Scott Anderson’s review published on Letterboxd:
I was sitting on my couch watching my brand new Blu-ray copy of Princess Mononoke and I had a thought that filled me with sadness. Hayao Miyazaki is 74 years old and, according to his own words, has retired from filmmaking. While both of these facts are not news to me or anyone else, as his age is public record and his intentions to step away from crafting animated masterpieces were announced nearly two years ago, it didn't really hit me until this revisit.
While I had seen Princess Mononoke a few times roughly a decade or so ago, it had been that long without it and thus its magic no longer resonated with me. Magic. There is no other word to describe it. I sat there in awe of this wondrous, incredible picture, seeing it through fresh eyes and an appreciation for Miyazaki and Ghibli in general that I simply did not have back then. Magic. Fucking magic.

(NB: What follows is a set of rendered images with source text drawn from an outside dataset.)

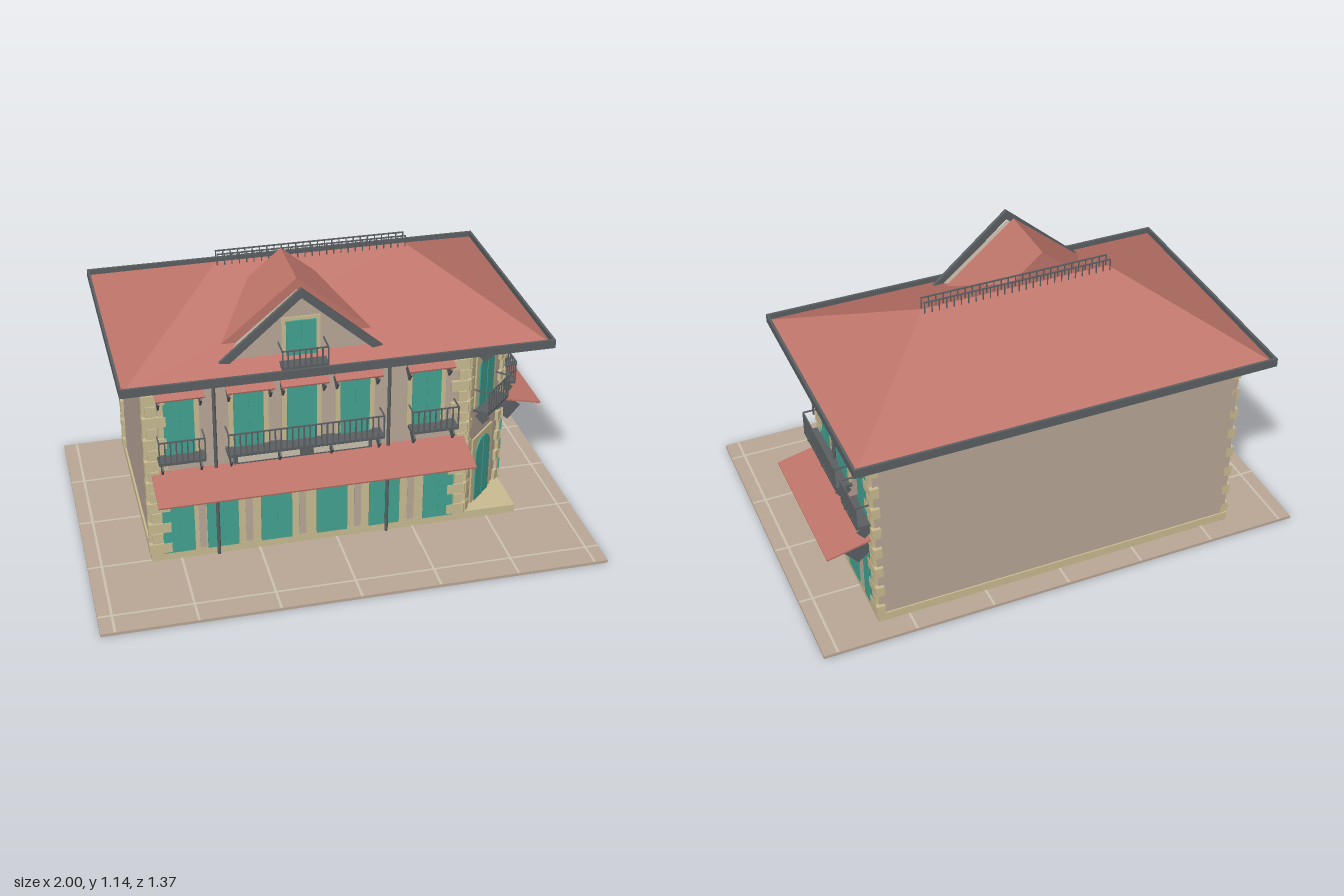
import * as THREE from 'three';
import { mergeGeometries } from 'three/addons/utils/BufferGeometryUtils.js';

const mat = (name, color, extra = {}) => new THREE.MeshStandardMaterial({ name, color, ...extra });

export function createModel() {
  const red = mat('terracotta', 0xbf756a, { flatShading: true });
  const wall = mat('stucco', 0xbaa799);
  const stone = mat('stone', 0xcabc92);
  const green = mat('shutterGreen', 0x42a292);
  const iron = mat('iron', 0x5c6062);
  const paving = mat('paving', 0xbaa797);
  const joint = mat('joint', 0xcbc2b0);

  const model = new THREE.Group();
  model.name = 'cornerHouse';

  // Box from min/max extents
  const boxGeo = (x0, x1, y0, y1, z0, z1) =>
    new THREE.BoxGeometry(x1 - x0, y1 - y0, z1 - z0).translate((x0 + x1) / 2, (y0 + y1) / 2, (z0 + z1) / 2);
  const add = (parent, name, geo, material) => {
    const m = new THREE.Mesh(Array.isArray(geo) ? mergeGeometries(geo) : geo, material);
    m.name = name;
    parent.add(m);
    return m;
  };
  const extrude = (pts, depth) => new THREE.ExtrudeGeometry(
    new THREE.Shape(pts.map(p => new THREE.Vector2(...p))), { depth, bevelEnabled: false });

  // Paved ground with joints
  add(model, 'pavement', boxGeo(-1, 1, 0, 0.012, -0.68, 0.68), paving);
  const joints = [];
  for (let x = -0.945; x < 1; x += 0.315) joints.push(boxGeo(x - 0.005, x + 0.005, 0.011, 0.0135, -0.68, 0.68));
  for (let z = -0.37; z < 0.68; z += 0.316) joints.push(boxGeo(-1, 1, 0.011, 0.0135, z - 0.005, z + 0.005));
  add(model, 'pavementJoints', joints, joint);

  // Walls with one cut corner, on a rectangular plinth
  const X0 = -0.74, X1 = 0.745, ZF = 0.265, ZB = -0.585;
  const body = extrude([[X0, -ZF], [0.525, -ZF], [X1, -0.045], [X1, -ZB], [X0, -ZB]], 0.805);
  add(model, 'walls', body.rotateX(-Math.PI / 2).translate(0, 0.015, 0), wall);
  add(model, 'plinth', boxGeo(X0 - 0.008, X1 + 0.008, 0.01, 0.048, ZB - 0.006, ZF + 0.008), stone);

  // Facade groups: local x runs along the wall, local z points outward
  const facade = (name, x, z, angle) => {
    const g = new THREE.Group();
    g.name = name;
    g.position.set(x, 0, z);
    g.rotation.y = angle;
    model.add(g);
    return g;
  };
  const front = facade('frontFacade', 0, ZF, 0);
  const side = facade('sideFacade', X1, 0, Math.PI / 2);
  const corner = facade('cornerFacade', 0.635, 0.155, Math.PI / 4);

  // Pair of shutter leaves on a backing panel
  const shutters = (f, u, w, y0, y1) => add(f, 'shutters', [
    boxGeo(u - w / 2, u + w / 2, y0, y1, 0, 0.009),
    boxGeo(u - w / 2, u - 0.0015, y0, y1, 0.009, 0.012),
    boxGeo(u + 0.0015, u + w / 2, y0, y1, 0.009, 0.012)], green);

  // Thin square bracket plates standing on one corner
  const brackets = (f, us, y, z, s) => add(f, 'brackets', us.map(u =>
    new THREE.BoxGeometry(0.007, s, s).rotateX(0.7).translate(u, y, z)), iron);

  // Sloping awning from the wall
  const awning = (f, u0, u1, yTop, drop, reach) => {
    const g = new THREE.BoxGeometry(u1 - u0, 0.007, Math.hypot(drop, reach));
    g.rotateX(Math.atan2(drop, reach)).translate((u0 + u1) / 2, yTop - drop / 2, reach / 2);
    add(f, 'awning', g, red);
  };
  const smallAwning = (f, u, half) => {
    awning(f, u - half, u + half, 0.798, 0.027, 0.08);
    brackets(f, [u - half + 0.012, u + half - 0.012], 0.747, 0.032, 0.05);
  };

  // Balcony: slab, rail on three sides, balusters along the front
  const balcony = (f, u0, u1, y, h, d, props) => {
    const t = 0.005, parts = [
      boxGeo(u0, u1, y, y + 0.012, 0, d),
      boxGeo(u0, u1, y + h - t, y + h, d - t, d),
      boxGeo(u0, u0 + t, y + h - t, y + h, 0, d),
      boxGeo(u1 - t, u1, y + h - t, y + h, 0, d)];
    const n = Math.round((u1 - u0) / 0.023);
    for (let i = 0; i <= n; i++) {
      const u = u0 + t / 2 + (u1 - u0 - t) * i / n;
      parts.push(boxGeo(u - t / 2, u + t / 2, y, y + h, d - t, d));
    }
    add(f, 'balcony', parts, iron);
    if (props) brackets(f, props, y - 0.027, 0.032, 0.045);
  };

  const upperWindow = (f, u, w, half) => {
    add(f, 'windowSurround', boxGeo(u - w / 2 - 0.02, u + w / 2 + 0.02, 0.49, 0.77, 0, 0.007), stone);
    shutters(f, u, w, 0.495, 0.742);
    smallAwning(f, u, half);
  };

  // Ground-floor stone front with shutters and plaster strips
  const groundFloor = (f, u0, u1, doors, w, strips) => {
    add(f, 'stoneFront', boxGeo(u0, u1, 0.04, 0.352, 0, 0.007), stone);
    doors.forEach(u => shutters(f, u, w, 0.045, 0.333));
    add(f, 'plasterStrips', strips.map(u => boxGeo(u - 0.014, u + 0.014, 0.05, 0.34, 0, 0.01)), wall);
  };

  // Alternating long and short corner stones
  const quoins = (f, u, dir, long, short) => {
    const parts = [], rows = 16, h = 0.765 / rows;
    for (let i = 0; i < rows; i++) {
      const a = u - dir * (i % 2 ? 0 : 0.015), b = u + dir * (i % 2 ? short : long);
      parts.push(boxGeo(Math.min(a, b), Math.max(a, b), 0.05 + i * h, 0.05 + (i + 1) * h - 0.004, -0.02, 0.014));
    }
    add(f, 'quoins', parts, stone);
  };

  const downpipe = (f, u) => add(f, 'downpipe',
    new THREE.CylinderGeometry(0.007, 0.007, 0.81, 8).translate(u, 0.417, 0.012), iron);

  // Front facade
  groundFloor(front, -0.73, 0.515, [-0.635, -0.46, -0.245, -0.02, 0.195, 0.42], 0.125, [-0.54, -0.355, -0.14, 0.085, 0.305]);
  [-0.615, -0.348, -0.14, 0.07, 0.357].forEach(u => upperWindow(front, u, 0.116, 0.092));
  balcony(front, -0.705, -0.525, 0.485, 0.103, 0.068, [-0.69, -0.54]);
  balcony(front, -0.44, 0.175, 0.485, 0.103, 0.068, [-0.425, -0.235, -0.03, 0.16]);
  balcony(front, 0.285, 0.475, 0.485, 0.103, 0.068, [0.3, 0.46]);
  awning(front, -0.73, 0.515, 0.417, 0.042, 0.188);
  brackets(front, [-0.685, -0.43, -0.18, 0.075, 0.325], 0.352, 0.052, 0.08);
  add(front, 'fascia', boxGeo(-0.41, 0.14, 0.418, 0.46, 0, 0.012), iron);
  add(front, 'fasciaPanels', [boxGeo(-0.395, -0.15, 0.426, 0.45, 0, 0.015), boxGeo(-0.095, 0.125, 0.426, 0.45, 0, 0.015)], joint);
  [-0.48, 0.205].forEach(u => downpipe(front, u));
  quoins(front, X0, 1, 0.075, 0.04);
  quoins(front, 0.522, -1, 0.065, 0.035);

  // Side facade
  groundFloor(side, -0.045, 0.575, [0, 0.15, 0.328, 0.508], 0.118, [0.07, 0.24, 0.418]);
  [0.045, 0.252, 0.495].forEach(u => upperWindow(side, u, 0.114, 0.086));
  balcony(side, -0.04, 0.34, 0.485, 0.103, 0.068, [-0.02, 0.15, 0.32]);
  balcony(side, 0.405, 0.58, 0.485, 0.103, 0.068, [0.42, 0.565]);
  awning(side, -0.035, 0.575, 0.417, 0.042, 0.185);
  brackets(side, [0, 0.165, 0.36, 0.54], 0.352, 0.052, 0.08);
  downpipe(side, 0.165);
  quoins(side, -0.045, 1, 0.068, 0.04);
  quoins(side, 0.583, -1, 0.065, 0.035);

  // Stones returning on the blank left wall
  const left = facade('leftWall', X0, 0, -Math.PI / 2);
  quoins(left, ZB + 0.015, 1, 0.035, 0.02);
  quoins(left, ZF, -1, 0.035, 0.02);

  // Cut corner: arched door below, arched window with balcony above
  const arch = (w, y0, y1) => {
    const s = new THREE.Shape(), r = w / 2;
    s.moveTo(-r, y0).lineTo(r, y0).lineTo(r, y1 - r).absarc(0, y1 - r, r, 0, Math.PI, false).lineTo(-r, y0);
    return new THREE.ExtrudeGeometry(s, { depth: 0.012, bevelEnabled: false, curveSegments: 16 });
  };
  [[0.048, 0.333, 0.352, 'archedDoor'], [0.49, 0.737, 0.77, 'archedWindow']].forEach(([y0, y1, top, name]) => {
    add(corner, name + 'Surround', boxGeo(-0.088, 0.088, y0, top, 0, 0.007), stone);
    add(corner, name, arch(0.122, y0, y1), green);
    add(corner, name + 'Post', boxGeo(-0.002, 0.002, y0, y1, 0, 0.0145), green);
  });
  smallAwning(corner, 0, 0.088);
  balcony(corner, -0.09, 0.09, 0.485, 0.103, 0.068, [-0.067, 0.067]);
  quoins(corner, -0.152, 1, 0.03, 0.015);
  quoins(corner, 0.152, -1, 0.03, 0.015);

  // Soffit and gutter
  const EX = 0.84, EF = 0.362, EB = -0.685, t = 0.01;
  add(model, 'soffit', boxGeo(-EX, EX, 0.815, 0.824, EB, EF), iron);
  add(model, 'gutter', [
    boxGeo(-EX, EX, 0.815, 0.85, EF - t, EF), boxGeo(-EX, EX, 0.815, 0.85, EB, EB + t),
    boxGeo(-EX, -EX + t, 0.815, 0.85, EB, EF), boxGeo(EX - t, EX, 0.815, 0.85, EB, EF)], iron);

  // Hipped roof
  const A = [-0.835, 0.825, 0.357], B = [0.835, 0.825, 0.357], C = [0.835, 0.825, -0.68], D = [-0.835, 0.825, -0.68];
  const L = [-0.38, 1.075, -0.162], R = [0.38, 1.075, -0.162];
  const roof = new THREE.BufferGeometry();
  roof.setAttribute('position', new THREE.Float32BufferAttribute(
    [A, B, R, A, R, L, B, C, R, C, D, L, C, L, R, D, A, L].flat(), 3));
  roof.computeVertexNormals();
  add(model, 'roof', roof, red);

  // Ridge railing, two parallel rows
  const rail = [];
  for (const z of [-0.145, -0.18]) {
    rail.push(boxGeo(-0.38, 0.38, 1.11, 1.115, z - 0.0025, z + 0.0025));
    for (let i = 0; i <= 26; i++) {
      const x = -0.378 + i * 0.756 / 26;
      rail.push(boxGeo(x - 0.002, x + 0.002, 1.06, 1.112, z - 0.002, z + 0.002));
    }
  }
  add(model, 'ridgeRailing', rail, iron);

  // Dormer
  const dormer = facade('dormer', -0.14, 0, 0);
  const gable = (apex, half, z0, z1) => extrude([[-half, 0.85], [half, 0.85], [0, apex]], z1 - z0).translate(0, 0, z0);
  add(dormer, 'dormerRoof', gable(1.145, 0.355, -0.08, 0.195), red);
  add(dormer, 'dormerWall', gable(1.1, 0.3, 0.15, 0.262), wall);
  add(dormer, 'bargeBoards', extrude(
    [[-0.315, 0.868], [-0.275, 0.862], [0, 1.103], [0.275, 0.862], [0.315, 0.868], [0, 1.142]], 0.015).translate(0, 0, 0.264), iron);
  const face = new THREE.Group();
  face.name = 'dormerWindow';
  face.position.z = 0.262;
  dormer.add(face);
  add(face, 'dormerSurround', boxGeo(-0.075, 0.075, 0.85, 1.022, 0, 0.005), stone);
  shutters(face, 0, 0.116, 0.85, 1.008);
  balcony(face, -0.09, 0.09, 0.845, 0.08, 0.083);

  return model;
}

The joy I felt as I recognized the perfection on display in front of me was met with equal parts sadness (Inside Out, anyone?) as the realization that this innovative, brilliant master of hand drawn animation was done. Finished. All we have left are memories and the films that already exist, the work that we can continue to cherish and show to new generations of budding film enthusiasts for decades to come.
Princess Mononoke is an intelligent, meticulously and beautifully animated masterclass in storytelling, using elements of a traditional period adventure drama infused with the fantasy and mysticism typically found in a Studio Ghibli creation. I was thrilled and filled with thought from the first frame to the last. As I said before, I had seen the film before but not like this. I don't remember ever being so in awe of every last detail like I was this time.
Yet despite this exuberant positive response, I am left feeling as if I am mourning a loss despite the man still being very much alive. In terms of creativity and originality and the ability to tell a beautiful, thoughtful story, if Miyazaki is indeed done, it is such a tremendous loss.
All I can do, all any of us can do, is celebrate his work, his achievements. Princess Mononoke is not only one of them, it might be the greatest thing he ever did.